MEMPHIS, Tenn. -- Just five months ago, a home that sits on Mt. Olive in North Memphis served as licensed, residential home for the aged.
In May of 2016, state regulators hit Nookie's Loving Care Home with multiple violations, placed the agency on probation, for no less than two years, and required it to suspend new admissions.
In August, the owner gave up his license and told the state he was turning the facility into rooming/boarding home.
WREG has learned a 55-year-old man died at the house just days before Christmas.
MPD said no foul play was noted.
Antonio Sharp says he called 911.
Sharp told WREG, "I came in the room and he was just sitting there, I pushed him and the tried to talk to him and he wouldn't say anything so I told him we were going to call the ambulance to see what was wrong with him and they said he was gone."
Sharp called himself a caretaker, but the the man who owns the house formerly known as Nookie's Loving Care Home, Steven Dortch, said the man WREG spoke to was a resident.
Dortch didn't want to go on camera, but spoke with WREG several times by phone.
He said the man that passed away had recently come from a local nursing home, and was in a wheelchair, but was independent.
It's not the first death connected to the home.
In 2011, when the place was a care home, a dementia patient wandered away, and was later found dead in a nearby park.
According to the Department of Health, Dortch surrendered his care home license in August of 2016.
Records show three months prior, state regulators put Nookie's on a two year probation and suspended new admissions after numerous violations.
Some were related to structural issues with the house, others involved patient safety, such as not having an awake attendant at all times and failing to properly store medications.
Nookie's also had new admissions suspended back in 2008.
Dortch called some of those violations minor, part of the reason he says he decided to get out of the business.
Theodore Mickens lives on the same street and says the folks in the home are good neighbors.
"They always seem to be in pretty good nature, never any trouble over here."
State regulators said since the place is no longer a licensed home for the aged, they wouldn't be involved in any sort of investigation.

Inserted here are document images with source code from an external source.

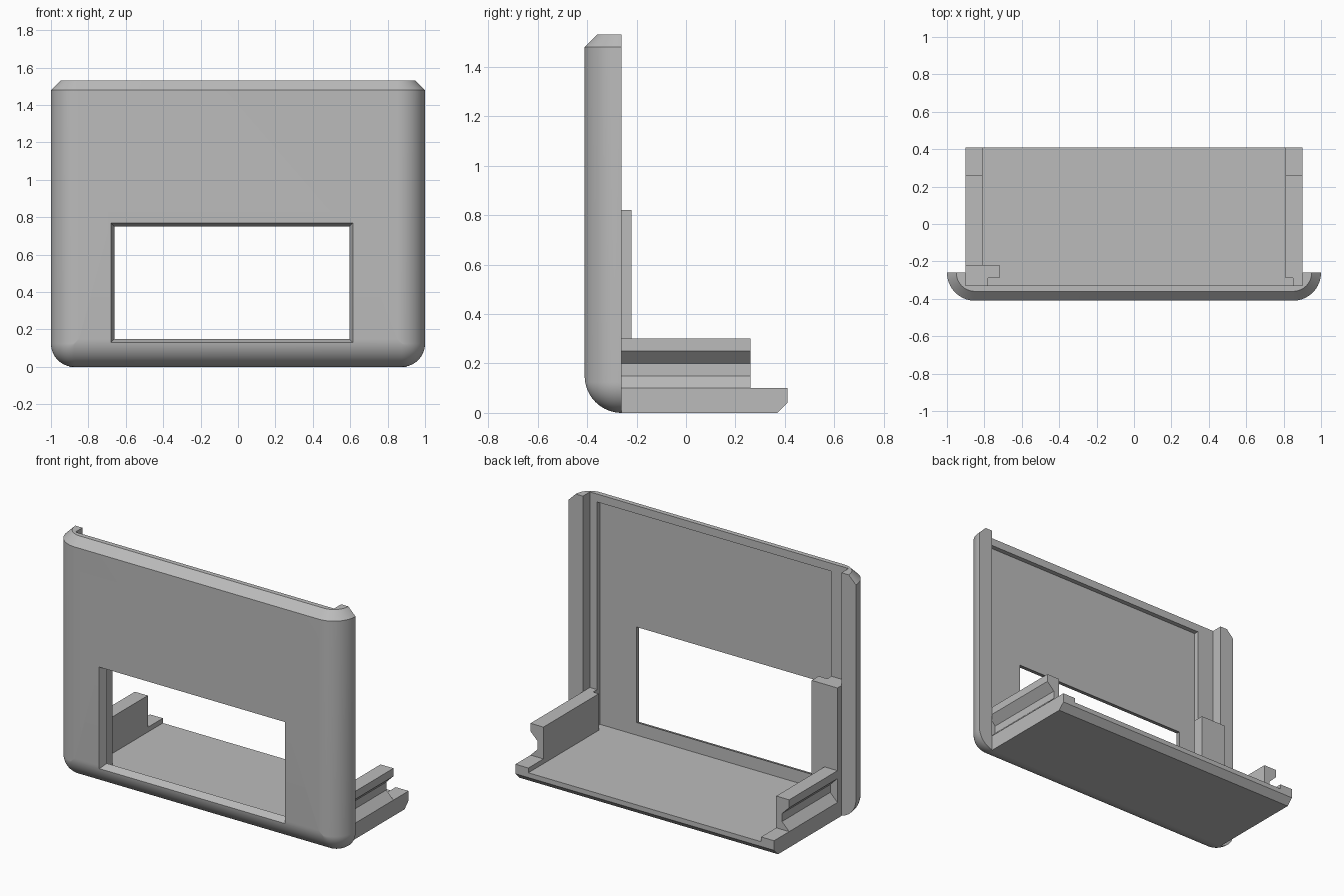
import bpy, bmesh, math

cube = bpy.data.objects.get("Cube")
if cube:
    bpy.data.objects.remove(cube, do_unlink=True)

grey = bpy.data.materials.new("plain grey")
grey.use_nodes = True
grey.diffuse_color = (0.5, 0.5, 0.5, 1)
grey.node_tree.nodes["Principled BSDF"].inputs["Base Color"].default_value = grey.diffuse_color


def finish(name, bm):
    bmesh.ops.recalc_face_normals(bm, faces=bm.faces)
    mesh = bpy.data.meshes.new(name)
    bm.to_mesh(mesh)
    bm.free()
    mesh.materials.append(grey)
    obj = bpy.data.objects.new(name, mesh)
    bpy.context.collection.objects.link(obj)
    return obj


def loft(name, first, last):
    """Solid between two matching polygons of 3D points."""
    bm = bmesh.new()
    a = [bm.verts.new(p) for p in first]
    b = [bm.verts.new(p) for p in last]
    bm.faces.new(a)
    bm.faces.new(b)
    for i in range(len(a)):
        j = (i + 1) % len(a)
        bm.faces.new((a[i], a[j], b[j], b[i]))
    return finish(name, bm)


def rect(x0, x1, z0, z1, y):
    return [(x0, y, z0), (x1, y, z0), (x1, y, z1), (x0, y, z1)]


def box(name, x, y, z):
    return loft(name, rect(*x, *z, y[0]), rect(*x, *z, y[1]))


def activate(obj):
    bpy.ops.object.select_all(action='DESELECT')
    obj.select_set(True)
    bpy.context.view_layer.objects.active = obj


def cut(obj, cutter):
    cutter.hide_render = True
    mod = obj.modifiers.new("cut", 'BOOLEAN')
    mod.operation = 'DIFFERENCE'
    mod.solver = 'EXACT'
    mod.object = cutter
    activate(obj)
    bpy.ops.object.modifier_apply(modifier=mod.name)
    bpy.data.objects.remove(cutter, do_unlink=True)


# Front shell: rounded sides and bottom, chamfered top
BACK, TOP, R, CH, CORNER = -0.26, 1.53, 0.15, 0.05, 0.125
STEPS = 16
bm = bmesh.new()
loops = []
for k in range(STEPS + 1):
    t = math.pi / 2 * k / STEPS
    inset, y = R * (1 - math.cos(t)), BACK - R * math.sin(t)
    c = max(CORNER - inset, 0.002)
    half = [(1 - R + (R - CH) * math.cos(t), BACK - (R - CH) * math.sin(t), TOP),
            (1 - inset, y, TOP - CH)]
    for i in range(STEPS + 1):
        a = math.pi / 2 * i / STEPS
        half.append((1 - inset - c + c * math.cos(a), y, inset + c - c * math.sin(a)))
    pts = half + [(-x, py, z) for x, py, z in reversed(half)]
    loops.append([bm.verts.new(p) for p in pts])
for a, b in zip(loops, loops[1:]):
    for i in range(len(a) - 1):
        bm.faces.new((a[i], a[i + 1], b[i + 1], b[i]))
front = loops[-1]
bm.faces.new(loops[0])
bm.faces.new(front[1:-1])
bm.faces.new((front[0], front[1], front[-2], front[-1]))
bm.faces.new([l[0] for l in loops] + [l[-1] for l in reversed(loops)])
shell = finish("front_shell", bm)

# Hollow back, panel recess, floor recess and flared window
cut(shell, box("cavity_cutter", (-0.9, 0.9), (-0.33, 0), (0.1, 2)))
cut(shell, box("recess_cutter", (-0.78, 0.85), (-0.36, -0.29), (0.07, 1.48)))
cut(shell, box("floor_cutter", (-0.81, 0.81), (-0.30, 0), (0.07, 0.5)))
cut(shell, loft("window_cutter", rect(-0.652, 0.587, 0.158, 0.742, -0.34),
                rect(-0.70, 0.635, 0.11, 0.79, -0.46)))
activate(shell)
bpy.ops.object.shade_smooth_by_angle(angle=math.radians(30))

# Base floor with chamfered rear edge
side = [(BACK, 0), (0.37, 0), (0.41, 0.04), (0.41, 0.07), (BACK, 0.07)]
loft("base_floor", [(-0.9, y, z) for y, z in side], [(0.9, y, z) for y, z in side])

# Side ledges and grooved rails
groove = [(0.81, 0.1), (0.9, 0.1), (0.85, 0.15), (0.85, 0.2),
          (0.9, 0.25), (0.9, 0.3), (0.81, 0.3)]
for s, label in ((1, "left"), (-1, "right")):
    box(label + "_ledge", sorted((0.81 * s, 0.9 * s)), (BACK, 0.41), (0.07, 0.1))
    loft(label + "_rail", [(s * x, -0.29, z) for x, z in groove],
         [(s * x, 0.26, z) for x, z in groove])

# Panel retainers at the front corners
box("left_retainer", (0.85, 0.9), (-0.33, -0.29), (0.1, 0.3))
box("right_retainer_post", (-0.9, -0.78), (-0.33, -0.29), (0.07, 0.82))
box("right_retainer_lip", (-0.9, -0.72), (-0.29, -0.22), (0.07, 0.82))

A spokesperson said they would only investigate if a complaint alleged the facility was providing services that require a license.